by Guy de Maupassant. From Chamber Of Horrors, 1978. I. THEY were discussing dynamite, the social revolution, Nihilism, and even those who cared least about politics had something to say. Some were alarmed, others philosophized, and others again tried to smile. ``Bah!'' N -- -- said, ``when we are all blown up, we shall see what it is like. Perhaps, after all, it may be an amusing sensation, provided one goes high enough.'' ``But we shall not be blown up at all,'' G -- -- , the optimist, said, interrupting him. ``It is all a romance.'' ``You are mistaken, my dear fellow,'' Jules de C -- -- Continue reading


by Guy De Maupassant. Originally Published in The Works of Guy de Maupassant 1909. Why does Sir John Rowell keep a severed hand attached to the wall of his drawing room? They had gathered in a circle around Monsieur Bermutier, the magistrate, who was expressing his opinion of the mysterious Saint-Cloud affair. For a month this inexplicable crime had been the talk of all Paris. Nobody could make head or tail of it. Standing with his back to the fireplace, Monsieur Bermutier was talking away, marshaling evidence, discussing the various theories, but not reaching any conclusion. Several women Continue reading

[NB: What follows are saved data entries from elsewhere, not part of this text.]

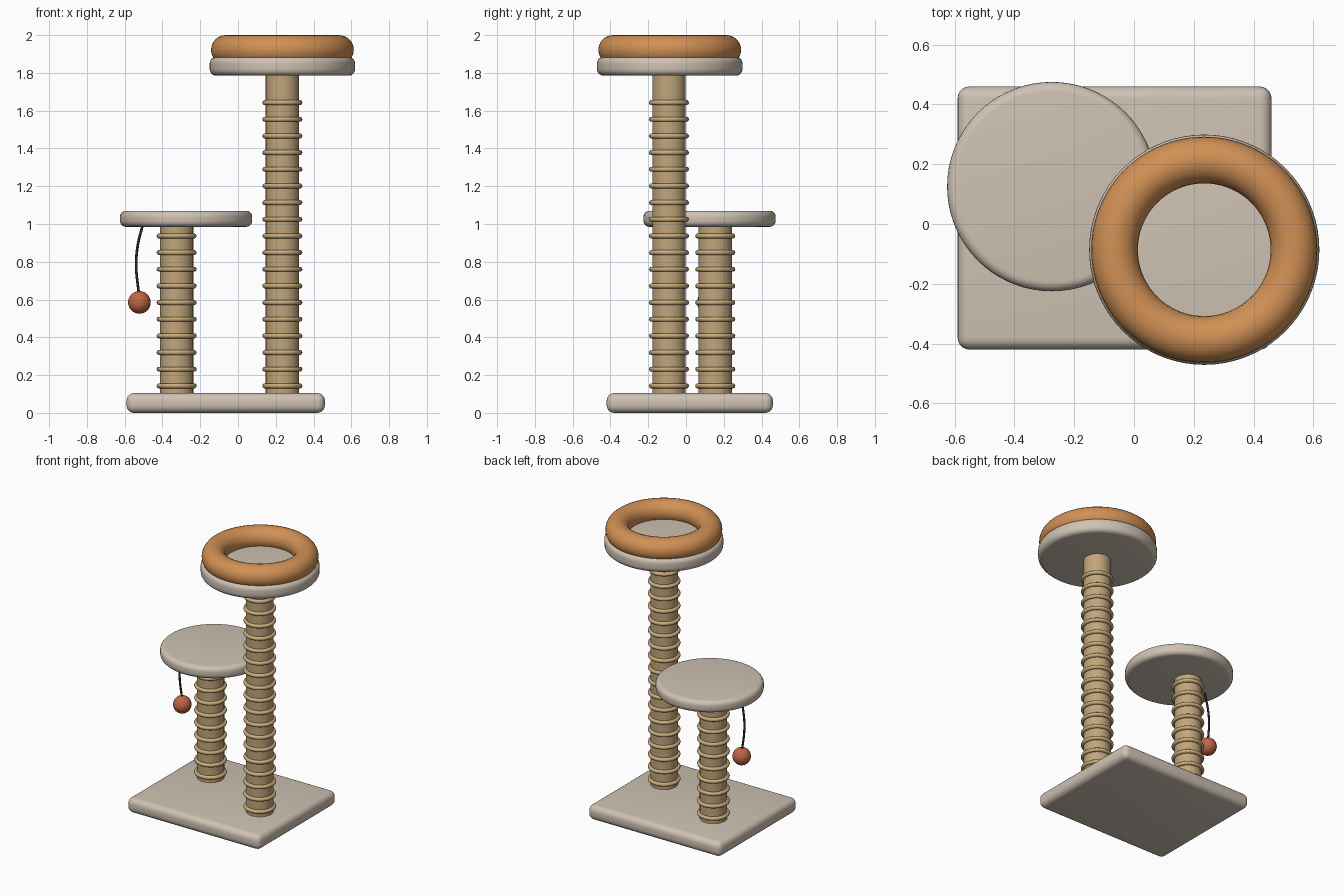
import bpy, bmesh, math
from mathutils import Matrix

cube = bpy.data.objects.get("Cube")
if cube:
    bpy.data.objects.remove(cube, do_unlink=True)


def material(name, rgb):
    m = bpy.data.materials.new(name)
    m.use_nodes = True
    color = (*rgb, 1.0)
    m.diffuse_color = color
    bsdf = next(n for n in m.node_tree.nodes if n.type == 'BSDF_PRINCIPLED')
    bsdf.inputs["Base Color"].default_value = color
    bsdf.inputs["Roughness"].default_value = 0.8
    return m


CARPET = material("beige carpet", (0.62, 0.54, 0.45))
SISAL = material("sisal post", (0.53, 0.38, 0.20))
ROPE = material("sisal rope", (0.58, 0.41, 0.20))
CUSHION = material("orange cushion", (0.64, 0.28, 0.09))
BALL = material("red ball", (0.52, 0.13, 0.06))
CORD = material("dark cord", (0.03, 0.02, 0.02))


def finish(obj, mat):
    obj.data.materials.append(mat)
    bpy.ops.object.select_all(action='DESELECT')
    obj.select_set(True)
    bpy.context.view_layer.objects.active = obj
    bpy.ops.object.shade_smooth_by_angle(angle=math.radians(40))
    return obj


def from_bmesh(name, bm, mat, location):
    mesh = bpy.data.meshes.new(name)
    bm.to_mesh(mesh)
    bm.free()
    obj = bpy.data.objects.new(name, mesh)
    obj.location = location
    bpy.context.collection.objects.link(obj)
    return finish(obj, mat)


def round_edges(bm, width):
    edges = [e for e in bm.edges if e.calc_face_angle(0) > math.radians(60)]
    bmesh.ops.bevel(bm, geom=edges, offset=width, segments=5,
                    profile=0.5, affect='EDGES')


def slab(name, size, center, bevel):
    bm = bmesh.new()
    bmesh.ops.create_cube(bm, size=1, matrix=Matrix.Diagonal((*size, 1)))
    round_edges(bm, bevel)
    return from_bmesh(name, bm, CARPET, center)


def cylinder(name, x, y, z0, z1, radius, mat, sides, bevel=0):
    bm = bmesh.new()
    bmesh.ops.create_cone(bm, cap_ends=True, segments=sides, radius1=radius,
                          radius2=radius, depth=z1 - z0)
    if bevel:
        round_edges(bm, bevel)
    return from_bmesh(name, bm, mat, (x, y, (z0 + z1) / 2))


def torus(name, location, major, minor, mat, segs, sides):
    bpy.ops.mesh.primitive_torus_add(location=location, major_radius=major,
                                     minor_radius=minor, major_segments=segs,
                                     minor_segments=sides)
    obj = bpy.context.object
    obj.name = name
    return finish(obj, mat)


def wrapped_post(name, x, y, top, wraps):
    cylinder(name, x, y, 0.09, top, 0.0885, SISAL, 32)
    for i in range(wraps):
        torus(f"{name}_rope_{i + 1}", (x, y, 0.143 + i * 0.0882),
              0.0925, 0.0135, ROPE, 36, 10)


# Base board
slab("base", (1.05, 0.88, 0.105), (-0.065, 0.02, 0.0525), 0.04)

# Posts wrapped with evenly spaced rope rings
wrapped_post("short_post", -0.325, 0.155, 1.0, 10)
wrapped_post("tall_post", 0.235, -0.09, 1.80, 18)

# Round platforms and the ring cushion on the upper one
cylinder("lower_platform", -0.275, 0.125, 0.985, 1.07, 0.35, CARPET, 72, 0.032)
cylinder("upper_platform", 0.235, -0.086, 1.785, 1.885, 0.385, CARPET, 72, 0.035)
torus("ring_cushion", (0.235, -0.086, 1.922), 0.30, 0.078, CUSHION, 72, 24)

# Hanging toy: bowed cord with a ball
curve = bpy.data.curves.new("toy_cord", 'CURVE')
curve.dimensions = '3D'
curve.bevel_depth = 0.007
curve.bevel_resolution = 2
curve.use_fill_caps = True
path = [(-0.503, 0.105, 1.0), (-0.53, 0.108, 0.89), (-0.539, 0.112, 0.78),
        (-0.525, 0.118, 0.63)]
spline = curve.splines.new('BEZIER')
spline.bezier_points.add(len(path) - 1)
for point, co in zip(spline.bezier_points, path):
    point.co = co
    point.handle_left_type = point.handle_right_type = 'AUTO'
curve.materials.append(CORD)
bpy.context.collection.objects.link(bpy.data.objects.new("toy_cord", curve))

bpy.ops.mesh.primitive_uv_sphere_add(segments=32, ring_count=16, radius=0.06,
                                     location=(-0.522, 0.118, 0.585))
ball = bpy.context.object
ball.name = "toy_ball"
finish(ball, BALL)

by Guy De Maupassant. Originally Published in Famous Modern Ghost Stories, 1921. An old man relates the story of his chilling encounter with the supernatural! We were speaking of sequestration, alluding to a recent lawsuit. It was at the close of a friendly evening in a very old mansion in the Rue de Grenelle, and each of the guests had a story to tell, which he assured us was true. Then the old Marquis de la Tour-Samuel, eighty-two years of age, rose and came forward to lean on the mantelpiece. He told the following story in his slightly quavering voice. "I, also, have witnessed a strange Continue reading